Honig remains confident of impending change. At the conference he told publishers of new, higher standards, outlined in two pamphlets approved by the state board of education. But industry representatives are skeptical. "We've heard a number of times that things were going to change," says Roger Rogalin, editor in chief of D.C. Heath & Co. Yet the formulas remain in place. "It's a catch-22 situation," sums up Bernstein. "Until the states stop requiring readability formulas, publishers won't stop using them to write and edit texts."

More here

The bell curve rediscovered

British children reaching age 3 without being able to say a word, survey finds -- which is very much what you would expect from the normal (bell curve) distribution of IQ. Age of learning to speak is a good indicator of IQ and the small number (4% is quoted below) of VERY low IQ individuals must be expected to be very slow to speak. Heredity strikes again

Children are reaching the age of 3 without being able to say a word, according to a survey that also found boys are almost twice as likely to struggle to learn to speak as girls. The average age for a baby to speak their first word is 10 to 11 months. However, a significant minority (4 per cent) of parents reported that their child said nothing until they were 3.

Toddlers between the ages of 2 and 3 should be able to use up to 300 words, including adjectives, and be able to link words together, according to I CAN, the children’s communication charity. Late speech development can lead to problems, such as low achievement at school or mental health problems.
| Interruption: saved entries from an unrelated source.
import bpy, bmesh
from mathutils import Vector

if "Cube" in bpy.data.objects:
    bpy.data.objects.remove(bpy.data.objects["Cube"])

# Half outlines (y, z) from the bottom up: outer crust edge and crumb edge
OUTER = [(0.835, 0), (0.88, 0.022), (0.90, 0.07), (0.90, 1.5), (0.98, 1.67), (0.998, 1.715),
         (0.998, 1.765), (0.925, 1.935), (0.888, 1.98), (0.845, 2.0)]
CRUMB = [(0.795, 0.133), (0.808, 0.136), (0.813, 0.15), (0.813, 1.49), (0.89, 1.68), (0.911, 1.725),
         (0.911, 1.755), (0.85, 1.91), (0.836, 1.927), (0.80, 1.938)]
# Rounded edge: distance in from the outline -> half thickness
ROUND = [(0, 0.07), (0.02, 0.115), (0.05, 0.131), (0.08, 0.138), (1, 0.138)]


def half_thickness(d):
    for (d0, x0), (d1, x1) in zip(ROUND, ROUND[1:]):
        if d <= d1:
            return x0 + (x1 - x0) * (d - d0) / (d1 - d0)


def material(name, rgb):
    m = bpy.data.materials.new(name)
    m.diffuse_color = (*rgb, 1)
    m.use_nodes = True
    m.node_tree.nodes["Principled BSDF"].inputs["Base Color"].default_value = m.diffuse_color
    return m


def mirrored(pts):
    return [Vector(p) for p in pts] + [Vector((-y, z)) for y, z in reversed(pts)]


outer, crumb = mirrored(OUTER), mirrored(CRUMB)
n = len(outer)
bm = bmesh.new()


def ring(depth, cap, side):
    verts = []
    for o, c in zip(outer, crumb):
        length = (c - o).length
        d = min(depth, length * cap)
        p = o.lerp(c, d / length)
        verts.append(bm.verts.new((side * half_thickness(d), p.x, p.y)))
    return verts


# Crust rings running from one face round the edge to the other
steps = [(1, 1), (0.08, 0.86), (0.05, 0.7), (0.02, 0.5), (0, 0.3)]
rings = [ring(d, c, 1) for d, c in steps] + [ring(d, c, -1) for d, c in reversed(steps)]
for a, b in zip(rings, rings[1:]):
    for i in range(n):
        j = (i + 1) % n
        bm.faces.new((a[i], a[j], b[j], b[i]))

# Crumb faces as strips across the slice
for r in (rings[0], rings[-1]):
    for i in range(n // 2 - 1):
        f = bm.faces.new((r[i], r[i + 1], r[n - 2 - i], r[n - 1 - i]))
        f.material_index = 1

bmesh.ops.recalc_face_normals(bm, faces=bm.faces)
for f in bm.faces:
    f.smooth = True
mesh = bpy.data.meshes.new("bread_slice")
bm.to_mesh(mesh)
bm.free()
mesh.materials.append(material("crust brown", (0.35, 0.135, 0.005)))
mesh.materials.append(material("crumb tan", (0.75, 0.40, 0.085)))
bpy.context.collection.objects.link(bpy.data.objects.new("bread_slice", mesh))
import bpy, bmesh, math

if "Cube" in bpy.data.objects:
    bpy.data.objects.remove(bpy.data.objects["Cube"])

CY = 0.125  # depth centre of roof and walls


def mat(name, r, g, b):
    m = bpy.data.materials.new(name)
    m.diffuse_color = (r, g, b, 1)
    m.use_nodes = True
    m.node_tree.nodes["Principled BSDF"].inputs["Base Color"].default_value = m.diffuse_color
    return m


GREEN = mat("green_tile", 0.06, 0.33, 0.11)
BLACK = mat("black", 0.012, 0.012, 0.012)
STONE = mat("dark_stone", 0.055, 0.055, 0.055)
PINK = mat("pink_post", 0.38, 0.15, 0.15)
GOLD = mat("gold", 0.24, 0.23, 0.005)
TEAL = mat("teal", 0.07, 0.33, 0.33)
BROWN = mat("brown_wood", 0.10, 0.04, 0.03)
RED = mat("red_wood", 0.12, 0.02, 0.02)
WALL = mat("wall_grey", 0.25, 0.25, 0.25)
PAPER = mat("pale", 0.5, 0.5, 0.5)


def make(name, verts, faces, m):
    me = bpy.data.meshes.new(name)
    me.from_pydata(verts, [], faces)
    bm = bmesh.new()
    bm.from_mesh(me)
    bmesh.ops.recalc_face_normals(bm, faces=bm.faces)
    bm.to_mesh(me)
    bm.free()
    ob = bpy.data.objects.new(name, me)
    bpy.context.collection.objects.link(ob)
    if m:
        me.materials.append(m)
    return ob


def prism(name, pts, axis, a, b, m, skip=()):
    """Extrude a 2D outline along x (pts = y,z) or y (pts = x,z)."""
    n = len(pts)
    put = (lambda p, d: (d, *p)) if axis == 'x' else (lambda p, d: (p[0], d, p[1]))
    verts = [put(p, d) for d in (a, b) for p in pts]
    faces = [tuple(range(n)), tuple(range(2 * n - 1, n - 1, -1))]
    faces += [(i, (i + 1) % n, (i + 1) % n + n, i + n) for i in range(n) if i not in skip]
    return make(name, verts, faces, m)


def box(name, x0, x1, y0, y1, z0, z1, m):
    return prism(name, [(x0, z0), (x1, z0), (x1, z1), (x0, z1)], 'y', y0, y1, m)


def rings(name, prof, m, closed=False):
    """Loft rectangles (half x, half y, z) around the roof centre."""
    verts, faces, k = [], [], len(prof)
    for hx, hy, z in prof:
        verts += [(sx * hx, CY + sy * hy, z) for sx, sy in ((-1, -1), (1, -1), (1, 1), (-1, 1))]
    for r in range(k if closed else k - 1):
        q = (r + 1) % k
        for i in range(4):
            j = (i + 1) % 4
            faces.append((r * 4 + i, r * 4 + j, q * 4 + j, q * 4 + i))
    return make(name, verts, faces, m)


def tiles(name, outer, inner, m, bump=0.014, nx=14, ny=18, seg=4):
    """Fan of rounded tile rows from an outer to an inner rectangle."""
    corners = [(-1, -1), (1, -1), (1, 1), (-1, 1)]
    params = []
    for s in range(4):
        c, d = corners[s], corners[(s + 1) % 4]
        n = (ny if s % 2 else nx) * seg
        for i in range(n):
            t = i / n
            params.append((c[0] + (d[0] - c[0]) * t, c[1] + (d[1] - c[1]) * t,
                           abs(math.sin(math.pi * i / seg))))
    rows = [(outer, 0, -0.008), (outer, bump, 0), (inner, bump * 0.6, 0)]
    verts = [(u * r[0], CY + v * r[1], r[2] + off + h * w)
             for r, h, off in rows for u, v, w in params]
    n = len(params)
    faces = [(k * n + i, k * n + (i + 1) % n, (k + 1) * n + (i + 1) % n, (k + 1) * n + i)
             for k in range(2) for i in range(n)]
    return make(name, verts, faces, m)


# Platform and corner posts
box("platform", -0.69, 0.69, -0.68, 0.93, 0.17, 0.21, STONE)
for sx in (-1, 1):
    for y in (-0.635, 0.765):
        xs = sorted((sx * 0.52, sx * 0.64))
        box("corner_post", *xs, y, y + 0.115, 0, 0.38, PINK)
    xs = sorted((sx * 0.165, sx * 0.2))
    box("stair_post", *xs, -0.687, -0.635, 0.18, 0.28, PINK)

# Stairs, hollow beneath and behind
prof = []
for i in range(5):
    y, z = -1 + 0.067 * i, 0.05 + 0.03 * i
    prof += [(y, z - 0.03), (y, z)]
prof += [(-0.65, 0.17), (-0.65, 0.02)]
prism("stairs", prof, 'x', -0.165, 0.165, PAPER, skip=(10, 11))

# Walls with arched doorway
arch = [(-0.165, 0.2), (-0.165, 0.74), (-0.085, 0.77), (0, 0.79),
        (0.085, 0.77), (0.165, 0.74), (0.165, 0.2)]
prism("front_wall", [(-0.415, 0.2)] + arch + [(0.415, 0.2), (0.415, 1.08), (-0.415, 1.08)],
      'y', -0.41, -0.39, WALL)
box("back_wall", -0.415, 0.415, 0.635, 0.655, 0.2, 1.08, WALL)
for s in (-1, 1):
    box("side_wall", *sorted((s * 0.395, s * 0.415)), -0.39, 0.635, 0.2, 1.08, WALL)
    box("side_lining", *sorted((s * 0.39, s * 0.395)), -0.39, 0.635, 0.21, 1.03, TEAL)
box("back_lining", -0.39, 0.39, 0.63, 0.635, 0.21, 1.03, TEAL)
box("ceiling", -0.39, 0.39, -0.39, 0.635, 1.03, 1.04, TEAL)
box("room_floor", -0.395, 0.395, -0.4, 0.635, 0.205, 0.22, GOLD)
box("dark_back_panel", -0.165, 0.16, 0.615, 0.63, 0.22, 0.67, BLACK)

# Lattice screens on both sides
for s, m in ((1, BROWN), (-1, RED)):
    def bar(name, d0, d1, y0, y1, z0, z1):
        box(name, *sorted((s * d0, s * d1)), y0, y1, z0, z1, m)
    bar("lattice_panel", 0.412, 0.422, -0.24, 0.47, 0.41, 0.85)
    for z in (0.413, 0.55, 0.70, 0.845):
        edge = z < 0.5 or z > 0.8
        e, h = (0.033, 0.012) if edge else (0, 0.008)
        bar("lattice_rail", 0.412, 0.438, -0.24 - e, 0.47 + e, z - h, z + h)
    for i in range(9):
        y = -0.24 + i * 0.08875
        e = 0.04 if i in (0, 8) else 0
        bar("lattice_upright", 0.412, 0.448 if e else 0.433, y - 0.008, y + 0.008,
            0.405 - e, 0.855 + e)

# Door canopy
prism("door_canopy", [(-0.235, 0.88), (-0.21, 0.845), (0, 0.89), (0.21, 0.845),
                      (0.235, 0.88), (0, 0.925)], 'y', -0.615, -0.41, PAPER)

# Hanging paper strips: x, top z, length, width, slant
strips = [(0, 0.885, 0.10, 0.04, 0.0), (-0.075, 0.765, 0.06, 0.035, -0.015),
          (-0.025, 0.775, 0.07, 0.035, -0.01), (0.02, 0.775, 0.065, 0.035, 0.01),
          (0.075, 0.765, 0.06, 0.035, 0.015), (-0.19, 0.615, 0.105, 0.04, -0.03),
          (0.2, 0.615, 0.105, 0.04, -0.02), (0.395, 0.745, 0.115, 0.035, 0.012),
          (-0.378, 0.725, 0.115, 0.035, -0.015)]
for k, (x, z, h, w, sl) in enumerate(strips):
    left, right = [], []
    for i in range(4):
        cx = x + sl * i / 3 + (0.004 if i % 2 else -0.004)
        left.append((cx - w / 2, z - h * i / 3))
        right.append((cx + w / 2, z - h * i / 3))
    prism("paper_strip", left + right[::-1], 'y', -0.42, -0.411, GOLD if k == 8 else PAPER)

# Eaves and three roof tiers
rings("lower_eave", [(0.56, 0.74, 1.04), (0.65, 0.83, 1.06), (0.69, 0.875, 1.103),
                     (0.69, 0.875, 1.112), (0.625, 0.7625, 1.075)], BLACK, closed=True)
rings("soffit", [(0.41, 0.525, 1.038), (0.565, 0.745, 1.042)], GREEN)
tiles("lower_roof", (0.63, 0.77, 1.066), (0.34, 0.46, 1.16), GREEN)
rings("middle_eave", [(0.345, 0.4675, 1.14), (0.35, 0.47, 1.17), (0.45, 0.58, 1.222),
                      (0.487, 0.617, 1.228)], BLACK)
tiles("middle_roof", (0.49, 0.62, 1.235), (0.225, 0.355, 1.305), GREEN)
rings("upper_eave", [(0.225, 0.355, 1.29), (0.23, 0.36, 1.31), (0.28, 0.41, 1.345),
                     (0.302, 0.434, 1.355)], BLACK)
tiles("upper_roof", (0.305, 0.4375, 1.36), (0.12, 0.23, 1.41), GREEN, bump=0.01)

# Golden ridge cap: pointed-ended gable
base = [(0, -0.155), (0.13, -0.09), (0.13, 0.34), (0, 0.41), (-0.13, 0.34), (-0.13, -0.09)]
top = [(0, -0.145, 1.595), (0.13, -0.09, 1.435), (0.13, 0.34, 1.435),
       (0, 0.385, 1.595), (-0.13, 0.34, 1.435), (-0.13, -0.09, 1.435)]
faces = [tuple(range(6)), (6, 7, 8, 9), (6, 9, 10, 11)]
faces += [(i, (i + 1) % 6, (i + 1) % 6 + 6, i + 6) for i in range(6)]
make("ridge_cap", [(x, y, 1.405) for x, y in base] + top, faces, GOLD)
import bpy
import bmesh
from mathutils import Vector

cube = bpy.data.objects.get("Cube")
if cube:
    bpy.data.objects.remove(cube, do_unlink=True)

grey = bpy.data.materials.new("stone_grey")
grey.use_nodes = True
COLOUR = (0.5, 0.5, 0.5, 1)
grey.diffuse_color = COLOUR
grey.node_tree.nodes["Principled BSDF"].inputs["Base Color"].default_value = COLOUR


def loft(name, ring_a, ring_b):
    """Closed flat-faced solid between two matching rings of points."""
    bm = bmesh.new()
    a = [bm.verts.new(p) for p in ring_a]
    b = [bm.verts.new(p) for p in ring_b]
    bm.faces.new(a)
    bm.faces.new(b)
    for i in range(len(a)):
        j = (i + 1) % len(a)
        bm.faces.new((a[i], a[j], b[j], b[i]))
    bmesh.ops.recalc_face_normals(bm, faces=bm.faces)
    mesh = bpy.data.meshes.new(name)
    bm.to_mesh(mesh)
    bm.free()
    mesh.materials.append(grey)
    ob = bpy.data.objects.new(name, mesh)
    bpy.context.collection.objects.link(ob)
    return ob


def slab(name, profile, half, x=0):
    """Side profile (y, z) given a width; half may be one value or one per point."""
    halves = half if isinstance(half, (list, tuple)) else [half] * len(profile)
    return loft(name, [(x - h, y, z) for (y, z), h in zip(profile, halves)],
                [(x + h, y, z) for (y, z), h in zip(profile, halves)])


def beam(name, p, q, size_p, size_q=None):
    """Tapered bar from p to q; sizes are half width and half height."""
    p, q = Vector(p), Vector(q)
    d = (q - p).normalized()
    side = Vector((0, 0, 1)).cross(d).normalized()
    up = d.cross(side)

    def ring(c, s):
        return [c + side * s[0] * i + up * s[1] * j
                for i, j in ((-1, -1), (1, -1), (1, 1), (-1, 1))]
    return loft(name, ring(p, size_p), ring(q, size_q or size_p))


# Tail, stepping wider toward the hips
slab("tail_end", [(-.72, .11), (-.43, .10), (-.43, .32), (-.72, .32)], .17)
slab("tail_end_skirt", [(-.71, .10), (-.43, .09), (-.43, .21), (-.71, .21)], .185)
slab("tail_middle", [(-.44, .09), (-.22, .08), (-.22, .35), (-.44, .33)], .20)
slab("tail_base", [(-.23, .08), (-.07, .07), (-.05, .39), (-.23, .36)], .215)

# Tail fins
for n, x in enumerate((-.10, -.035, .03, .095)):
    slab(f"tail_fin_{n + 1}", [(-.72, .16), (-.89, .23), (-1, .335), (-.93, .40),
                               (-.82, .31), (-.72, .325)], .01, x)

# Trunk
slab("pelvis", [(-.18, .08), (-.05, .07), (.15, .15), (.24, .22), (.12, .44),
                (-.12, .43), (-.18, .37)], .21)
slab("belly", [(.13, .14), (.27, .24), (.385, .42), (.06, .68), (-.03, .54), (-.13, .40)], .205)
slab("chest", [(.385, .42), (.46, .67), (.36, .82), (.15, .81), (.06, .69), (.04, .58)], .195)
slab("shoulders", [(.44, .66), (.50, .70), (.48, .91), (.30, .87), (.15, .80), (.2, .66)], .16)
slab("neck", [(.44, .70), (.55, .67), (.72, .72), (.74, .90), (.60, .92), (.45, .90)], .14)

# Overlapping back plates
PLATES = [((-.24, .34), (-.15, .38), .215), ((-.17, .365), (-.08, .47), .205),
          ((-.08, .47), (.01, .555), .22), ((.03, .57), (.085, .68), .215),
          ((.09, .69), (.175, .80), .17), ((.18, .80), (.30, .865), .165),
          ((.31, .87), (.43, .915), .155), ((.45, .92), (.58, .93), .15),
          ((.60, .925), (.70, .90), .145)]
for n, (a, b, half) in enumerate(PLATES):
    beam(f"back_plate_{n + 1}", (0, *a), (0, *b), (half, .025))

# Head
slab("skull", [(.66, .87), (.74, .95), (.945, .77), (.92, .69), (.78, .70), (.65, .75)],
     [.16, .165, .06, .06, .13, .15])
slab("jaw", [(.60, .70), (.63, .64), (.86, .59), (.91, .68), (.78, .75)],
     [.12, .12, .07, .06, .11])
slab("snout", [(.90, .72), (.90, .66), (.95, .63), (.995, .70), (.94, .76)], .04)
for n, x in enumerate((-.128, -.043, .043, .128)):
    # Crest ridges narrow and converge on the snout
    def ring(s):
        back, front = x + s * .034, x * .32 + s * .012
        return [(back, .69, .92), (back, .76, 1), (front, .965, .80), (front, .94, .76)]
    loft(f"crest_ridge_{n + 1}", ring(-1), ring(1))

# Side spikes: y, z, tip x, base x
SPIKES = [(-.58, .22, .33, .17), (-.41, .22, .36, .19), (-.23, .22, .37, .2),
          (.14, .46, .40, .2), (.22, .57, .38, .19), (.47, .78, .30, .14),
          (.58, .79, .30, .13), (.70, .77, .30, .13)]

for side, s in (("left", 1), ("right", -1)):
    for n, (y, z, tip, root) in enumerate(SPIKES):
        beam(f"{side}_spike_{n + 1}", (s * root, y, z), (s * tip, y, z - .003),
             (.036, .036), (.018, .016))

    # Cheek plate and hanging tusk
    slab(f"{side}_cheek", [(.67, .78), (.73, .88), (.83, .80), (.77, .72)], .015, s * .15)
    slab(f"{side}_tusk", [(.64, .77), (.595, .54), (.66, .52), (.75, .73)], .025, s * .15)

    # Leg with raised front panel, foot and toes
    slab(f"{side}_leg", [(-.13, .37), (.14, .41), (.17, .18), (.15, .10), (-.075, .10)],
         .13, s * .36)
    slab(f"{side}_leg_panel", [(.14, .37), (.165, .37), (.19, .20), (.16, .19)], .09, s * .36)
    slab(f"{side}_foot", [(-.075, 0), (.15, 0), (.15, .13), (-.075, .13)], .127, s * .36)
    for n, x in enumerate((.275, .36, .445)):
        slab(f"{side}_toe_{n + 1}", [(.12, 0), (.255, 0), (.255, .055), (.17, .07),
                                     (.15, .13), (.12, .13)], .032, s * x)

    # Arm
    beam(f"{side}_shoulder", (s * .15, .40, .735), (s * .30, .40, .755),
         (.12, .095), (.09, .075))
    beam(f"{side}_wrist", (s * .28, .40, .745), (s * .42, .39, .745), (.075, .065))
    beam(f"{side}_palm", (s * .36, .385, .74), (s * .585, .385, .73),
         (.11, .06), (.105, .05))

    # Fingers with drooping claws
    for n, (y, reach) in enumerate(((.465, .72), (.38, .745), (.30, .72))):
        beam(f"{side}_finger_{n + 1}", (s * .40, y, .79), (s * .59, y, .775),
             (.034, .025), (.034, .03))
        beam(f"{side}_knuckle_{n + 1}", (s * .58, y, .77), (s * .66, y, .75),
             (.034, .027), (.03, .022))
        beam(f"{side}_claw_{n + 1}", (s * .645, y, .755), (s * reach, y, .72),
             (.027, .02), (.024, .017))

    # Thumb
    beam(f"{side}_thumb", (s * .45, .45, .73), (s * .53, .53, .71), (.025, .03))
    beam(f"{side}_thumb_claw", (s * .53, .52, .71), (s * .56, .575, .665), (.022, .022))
The survey of more than 1,000 parents found that a child’s background was not a factor in how quickly they learnt to talk. Working parents who put their babies in day care are just as likely to have a child whose speech develops late as those who leave their baby in front of the television.

More here

Australian conservative leader defends government private school subsidies and 6pc fee hike

OPPOSITION Leader Tony Abbott has defended the public subsidisation of elite private schools and said they have the right to increase fees. "Well in the end these are private institutions and it's up to them to decide what their fees should be,” he said in a radio interview today.

Mr Abbott was responding to a report in The Australian today showing wealthy private schools are increasing fees by an average of 6 per cent this year despite acknowleding parents are feeling the pinch.

The Opposition Leader also defended the introduction under the Howard Government of the SES funding model that is set to deliver non-government schools $28 billion in taxpayers' money between 2009 and 2012. “Every Australian child is entitled to government assistance towards his or her education,” he said.

“Now, whether people choose to utilise that assistance by going to a public school or whether they choose to go to a private school and receive a reduced level of support, but nevertheless a substantial level of support, that's up to the parents of the child, so we don't support these schools because we think they should be free or almost free we support these schools because every kid is entitled to get government support towards an education.

“Now, obviously it would be better if fees were lower and the increases were less but in the end it is up to these schools to make their own decision on”.


1 comment:

Larry Sheldon said...

I wish you read the comments.

I wish you would post items as separate postings to facilitate comments and referrals.

regarding the "bell curve" item, I wonder if anybody besides me has read "The Einstein Syndrome"?